Joe has a lot in common with Slawa even if the worlds of umbrellas and fighter pilots seem far apart. First of all he’s got a high incentive to innovate – he wants a solution to his problem. And he’s not afraid to experiment, to improvise, try out something to see if it works. He thinks about his beloved MG sports car and the way his rear view mirror works and decides to try and fit something similar inside his cockpit. It takes a few goes, some fiddling attempts to get it in the right place and to stay there, and he enlists the help of one of the aircraft fitters to develop an improvised bracket. It’s not long after that that the other pilots in his squadron have fitted their own – and soon after that the Air Ministry issues a new specification requiring the mirrors as a standard in new planes and arranging for modifications to existing ones.

These aren’t isolated cases – they’re the stuff of everyday innovation. We’re all of us improvisers, improving and modifying things, tweaking and adapting to suit our needs. And sometimes we get frustrated enough to come up with a whole new solution. Consider:

These ‘pain points’ gave birth to Netflix, disposable nappies and foldable baby buggies and there are thousands of other examples like them. They offer some important innovation lessons – in particular reminding us of one of the ‘open innovation’ mantras which we hear often. As Bill Joy of Sun Microsystems famously said, even the largest organization has to recognise that ‘not all the smart guys work or you’. Go and look outside, open up your search. Research on user innovation has taught us that there are plenty of smart men and women out there who have ideas worth looking at. Frustration leads to innovation – and so ‘crowdsourcing’ – seeking out these ideas from a wide population – has much more to offer than just being a fashionable add-on to the marketing department.

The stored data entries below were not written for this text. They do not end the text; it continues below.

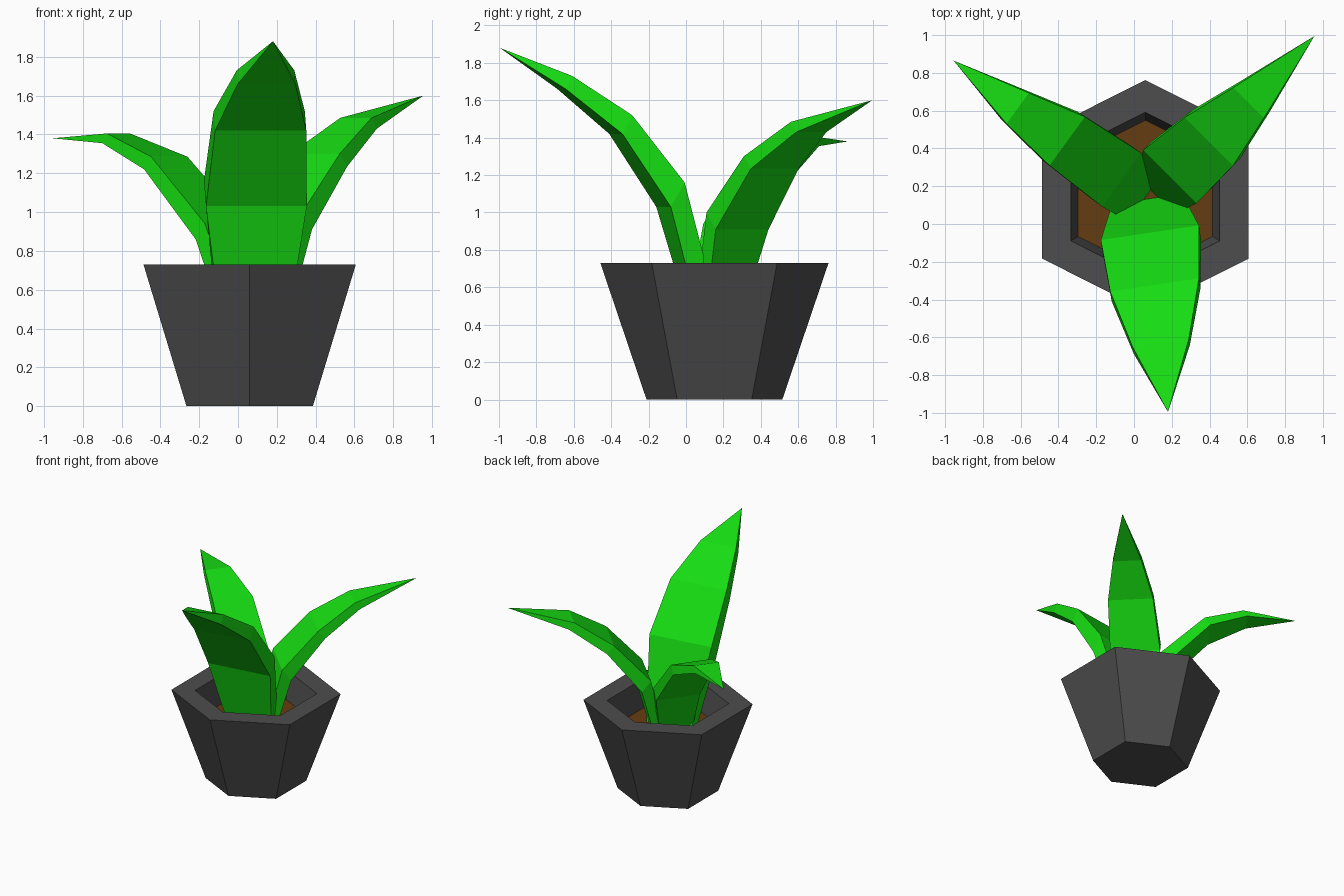
import bpy, bmesh, math
from mathutils import Vector

if "Cube" in bpy.data.objects:
    bpy.data.objects.remove(bpy.data.objects["Cube"])


def material(name, rgb):
    m = bpy.data.materials.new(name)
    m.diffuse_color = (*rgb, 1)
    m.use_nodes = True
    m.node_tree.nodes["Principled BSDF"].inputs["Base Color"].default_value = m.diffuse_color
    return m


def loft(name, rings, mat, cap_start=True, tip=None, cap_end=False):
    """Skin a list of equal-length rings, optionally closing to a cap or a tip."""
    bm = bmesh.new()
    vs = [[bm.verts.new(p) for p in r] for r in rings]
    n = len(vs[0])
    for a, b in zip(vs, vs[1:]):
        for i in range(n):
            j = (i + 1) % n
            bm.faces.new((a[i], a[j], b[j], b[i]))
    if cap_start:
        bm.faces.new(vs[0][::-1])
    if cap_end:
        bm.faces.new(vs[-1])
    if tip:
        t = bm.verts.new(tip)
        for i in range(n):
            bm.faces.new((vs[-1][i], vs[-1][(i + 1) % n], t))
    bmesh.ops.recalc_face_normals(bm, faces=bm.faces[:])
    me = bpy.data.meshes.new(name)
    bm.to_mesh(me)
    bm.free()
    me.materials.append(mat)
    ob = bpy.data.objects.new(name, me)
    bpy.context.collection.objects.link(ob)
    return ob


grey = material("pot_grey", (0.075, 0.075, 0.075))
brown = material("soil_brown", (0.13, 0.045, 0.006))
green = material("leaf_green", (0.008, 0.72, 0.006))


def hexagon(scale, z):
    pts = [(0, 0.61), (-0.547, 0.335), (-0.547, -0.335),
           (0, -0.61), (0.547, -0.335), (0.547, 0.335)]
    return [(0.06 + x * scale, 0.152 + y * scale, z) for x, y in pts]


# Hexagonal pot with a thick rim and hollow inside
loft("pot", [hexagon(0.595, 0), hexagon(1, 0.73),
             hexagon(0.72, 0.73), hexagon(0.65, 0.51)], grey, cap_end=True)

# Soil filling the pot
loft("soil", [hexagon(0.63, 0.49), hexagon(0.653, 0.515)], brown, cap_end=True)

# Leaves: box-section blades tapering to a point
WIDTHS = (0.37, 0.525, 0.475, 0.30)


def leaf(name, heading, scale, path, thickness, tip):
    """path: underside centres; thickness: (back, up) offset to the upper side."""
    a = math.radians(heading)
    ahead = Vector((math.cos(a), math.sin(a), 0))
    side = Vector((-ahead.y, ahead.x, 0))
    rings = []
    for w, c, (back, up) in zip(WIDTHS, path, thickness):
        c = Vector(c)
        s = side * (w * scale / 2)
        o = Vector((0, 0, up)) - ahead * back
        rings.append([c - s, c + s, c + s + o, c - s + o])
    return loft(name, rings, green, tip=tip)


leaf("front_leaf", -81.5, 1.0,
     [(0.085, 0.03, 0.49), (0.095, -0.12, 1.03), (0.117, -0.375, 1.42), (0.147, -0.665, 1.66)],
     [(0.11, 0), (0.075, 0.13), (0.053, 0.10), (0.035, 0.07)], (0.18, -0.995, 1.88))
leaf("back_right_leaf", 45, 0.76,
     [(0.17, 0.21, 0.49), (0.24, 0.30, 0.91), (0.435, 0.475, 1.235), (0.635, 0.67, 1.43)],
     [(0.085, 0), (0.07, 0.09), (0.055, 0.065), (0.04, 0.055)], (0.955, 0.995, 1.60))
leaf("back_left_leaf", 144, 0.67,
     [(-0.02, 0.16, 0.49), (-0.115, 0.27, 0.86), (-0.39, 0.465, 1.22), (-0.64, 0.63, 1.355)],
     [(0.085, 0), (0.06, 0.08), (0.045, 0.065), (0.03, 0.05)], (-0.955, 0.865, 1.38))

Tapping into user innovation offers some key advantages:

This isn’t just a story of products and services – the same pattern works for processes as well.  Who better to identify improvements and tweaks to make something work better than someone who is close to it, works with it every day? Not for nothing is one of the major planks in the road to world-class productivity which the ‘Toyota Way’ has laid down a thing called Genchi Genbutsu.  It basically means ‘go to the real place’ where the knowledge can be found, go to the source. Get close to where something is actually being done and observe. Who better to do this than the operators themselves? User innovation once again.

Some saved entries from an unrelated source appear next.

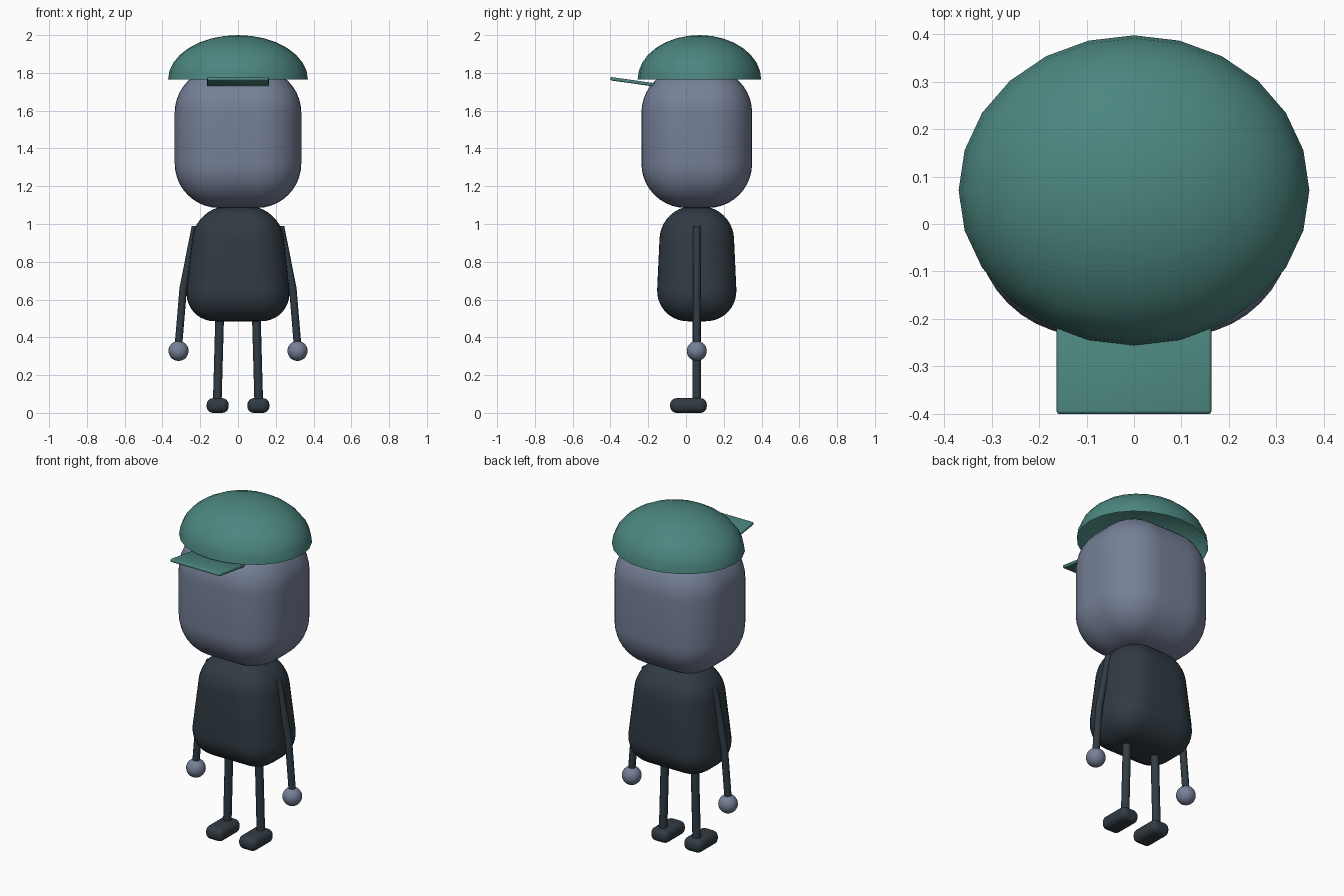
import bpy, bmesh, math
from mathutils import Matrix, Vector

default = bpy.data.objects.get("Cube")
if default:
    bpy.data.objects.remove(default, do_unlink=True)


def material(name, rgb):
    m = bpy.data.materials.new(name)
    m.use_nodes = True
    m.diffuse_color = (*rgb, 1)
    m.node_tree.nodes["Principled BSDF"].inputs["Base Color"].default_value = (*rgb, 1)
    return m


skin = material("slate_skin", (0.18, 0.216, 0.312))
cloth = material("charcoal_cloth", (0.03, 0.044, 0.056))
green = material("teal_cap", (0.072, 0.238, 0.212))
DEPTH = 0.057  # y of the body axis


def finish(bm, name, mat, angle=60):
    mesh = bpy.data.meshes.new(name)
    bmesh.ops.recalc_face_normals(bm, faces=bm.faces)
    bm.to_mesh(mesh)
    bm.free()
    mesh.materials.append(mat)
    ob = bpy.data.objects.new(name, mesh)
    bpy.context.collection.objects.link(ob)
    bpy.ops.object.select_all(action='DESELECT')
    ob.select_set(True)
    bpy.context.view_layer.objects.active = ob
    bpy.ops.object.shade_smooth_by_angle(angle=math.radians(angle))
    return ob


def rounded_box(name, mat, centre, size, radius, segments=8, taper=(1, 1)):
    bm = bmesh.new()
    bmesh.ops.create_cube(bm, size=1)
    for v in bm.verts:
        if v.co.z > 0:
            v.co.x *= taper[0]
            v.co.y *= taper[1]
        v.co = Vector(a * b for a, b in zip(v.co, size))
    bmesh.ops.bevel(bm, geom=bm.edges[:], offset=radius, segments=segments,
                    profile=0.5, affect='EDGES')
    ob = finish(bm, name, mat)
    ob.location = centre
    return ob


def ball(name, mat, centre, radius):
    bm = bmesh.new()
    bmesh.ops.create_uvsphere(bm, u_segments=24, v_segments=14, radius=radius)
    finish(bm, name, mat).location = centre


def limb(name, mat, points, radius):
    """Round tube swept through points, with mitred rings and closed ends."""
    bm = bmesh.new()
    rings = []
    sides = 14
    for x, z in points:
        rings.append([bm.verts.new((x + radius * math.cos(t), DEPTH + radius * math.sin(t), z))
                      for t in (2 * math.pi * i / sides for i in range(sides))])
    for low, high in zip(rings, rings[1:]):
        for i in range(sides):
            j = (i + 1) % sides
            bm.faces.new((low[i], low[j], high[j], high[i]))
    bm.faces.new(rings[0])
    bm.faces.new(rings[-1])
    finish(bm, name, mat)


# Head and torso
rounded_box("head", skin, (0, DEPTH, 1.455), (0.67, 0.586, 0.74), 0.235, 10)
rounded_box("torso", cloth, (0, DEPTH, 0.79), (0.58, 0.435, 0.61), 0.17, 10, (0.77, 0.87))

# Cap dome: open squashed hemisphere
bm = bmesh.new()
bmesh.ops.create_uvsphere(bm, u_segments=24, v_segments=16, radius=1)
bmesh.ops.delete(bm, geom=[v for v in bm.verts if v.co.z < -0.01], context='VERTS')
bmesh.ops.transform(bm, matrix=Matrix.Diagonal((0.37, 0.327, 0.235, 1)), verts=bm.verts)
finish(bm, "cap_dome", green).location = (0, 0.071, 1.765)

# Cap brim, tilted up towards the front
brim = rounded_box("cap_brim", green, (0, -0.283, 1.753), (0.326, 0.238, 0.018), 0.006, 2)
brim.rotation_euler.x = math.radians(-8)

# Arms, hands, legs and feet
for side, s in (("left", 1), ("right", -1)):
    limb(side + "_arm", cloth, [(s * 0.225, 0.99), (s * 0.29, 0.66), (s * 0.316, 0.35)], 0.02)
    ball(side + "_hand", skin, (s * 0.315, DEPTH, 0.328), 0.053)
    limb(side + "_leg", cloth, [(s * 0.096, 0.55), (s * 0.11, 0.05)], 0.023)
    rounded_box(side + "_foot", cloth, (s * 0.108, 0.013, 0.039), (0.116, 0.194, 0.078), 0.034, 6)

So there’s plenty of reasons for looking at user innovation – but some key questions remain around how to find and mobilise it. For example:

The table below gives some examples of where and how this complementarity plays out:

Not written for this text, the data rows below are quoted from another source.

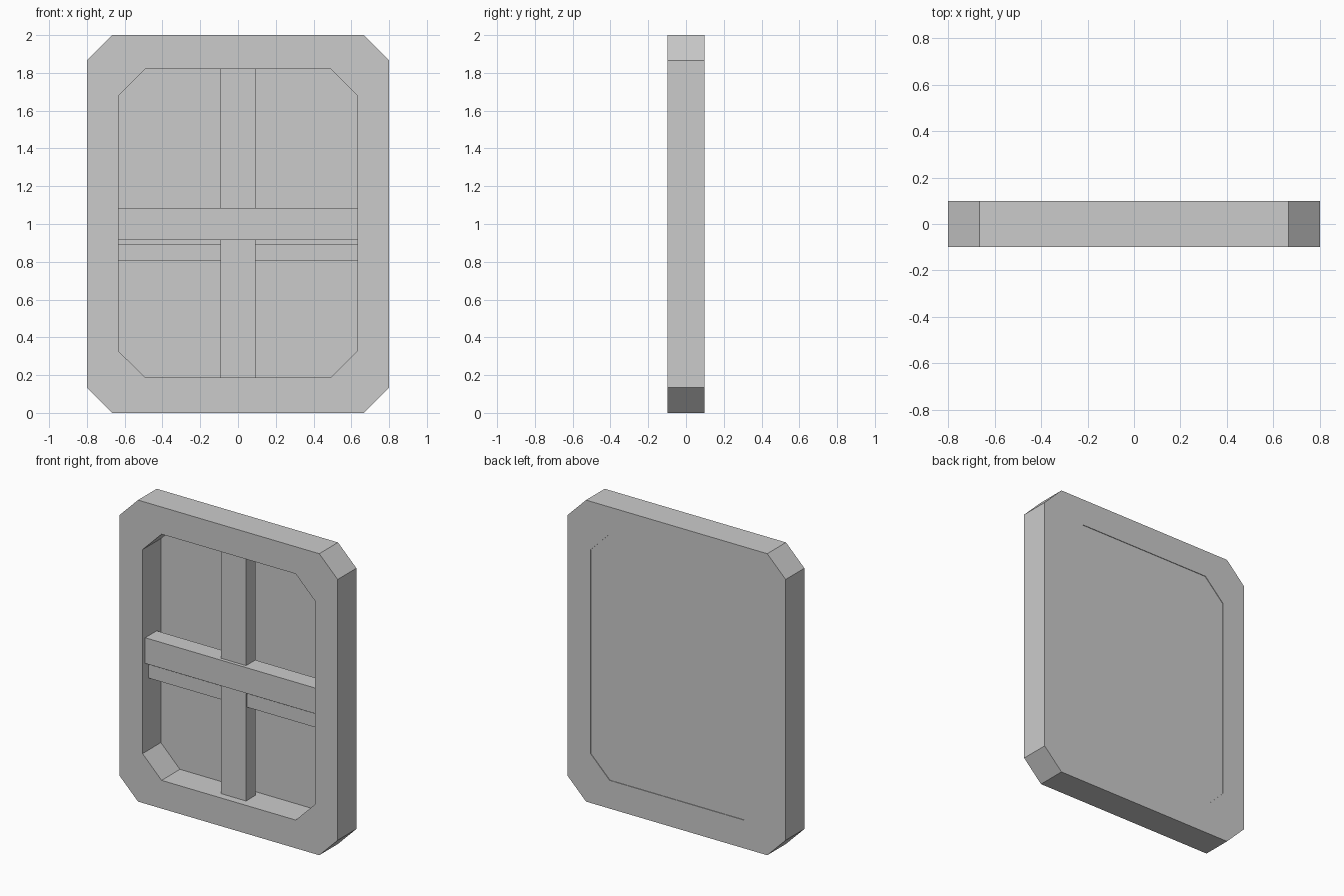
import bpy
import bmesh

if "Cube" in bpy.data.objects:
    bpy.data.objects.remove(bpy.data.objects["Cube"])

FRONT, BACK = -0.098, 0.098


def make_object(name, bm):
    bmesh.ops.recalc_face_normals(bm, faces=bm.faces)
    mesh = bpy.data.meshes.new(name)
    bm.to_mesh(mesh)
    bm.free()
    obj = bpy.data.objects.new(name, mesh)
    bpy.context.collection.objects.link(obj)
    return obj


def octagon(hx, z0, z1, c):
    """Rectangle with cut corners, as (x, z) points."""
    return [(-hx + c, z0), (hx - c, z0), (hx, z0 + c), (hx, z1 - c),
            (hx - c, z1), (-hx + c, z1), (-hx, z1 - c), (-hx, z0 + c)]


def box(name, x, y, z):
    bm = bmesh.new()
    bmesh.ops.create_cube(bm, size=1)
    for v in bm.verts:
        v.co = [lo + (c + 0.5) * (hi - lo) for c, (lo, hi) in zip(v.co, (x, y, z))]
    return make_object(name, bm)


outer = octagon(0.80, 0.0, 2.0, 0.135)
inner = octagon(0.632, 0.187, 1.82, 0.14)

# Window frame: octagonal ring, four loops bridged around
bm = bmesh.new()
loops = [[bm.verts.new((x, y, z)) for x, z in pts]
         for pts, y in ((outer, FRONT), (outer, BACK), (inner, BACK), (inner, FRONT))]
for k in range(4):
    a, b = loops[k], loops[(k + 1) % 4]
    for i in range(8):
        j = (i + 1) % 8
        bm.faces.new((a[i], a[j], b[j], b[i]))
make_object("window_frame", bm)

# Pane: thin sheet set just inside the back of the frame
bm = bmesh.new()
bm.faces.new([bm.verts.new((x, 0.094, z)) for x, z in inner])
make_object("window_pane", bm)

# Crossbars
box("vertical_bar", (-0.092, 0.092), (-0.047, 0.05), (0.187, 1.82))
box("horizontal_bar", (-0.632, 0.632), (-0.07, 0.05), (0.915, 1.085))

# Lower rails on both sides of the vertical bar
for side, x in (("left", (-0.632, -0.092)), ("right", (0.092, 0.632))):
    box("lower_rail_" + side, x, (-0.036, 0.05), (0.805, 0.895))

What users bring to the party… What established organizations bring….
Rich variety of ideas Experience and expertise at scaling
Deep understanding of user context – sticky information, not available through market research Design for scale – manufacturing, marketing, distribution, etc.
Articulation of user needs in context ‘Productising’, making it possible to repeat the trick and to do so at scale
Amplified experimentation and high tolerance of failure – a ‘learning laboratory’ Quality processes and discipline to codify the lessons learned and apply them at scale
Communities of practice with extensive knowledge sharing Convening and supporting spaces and resources to support such exploration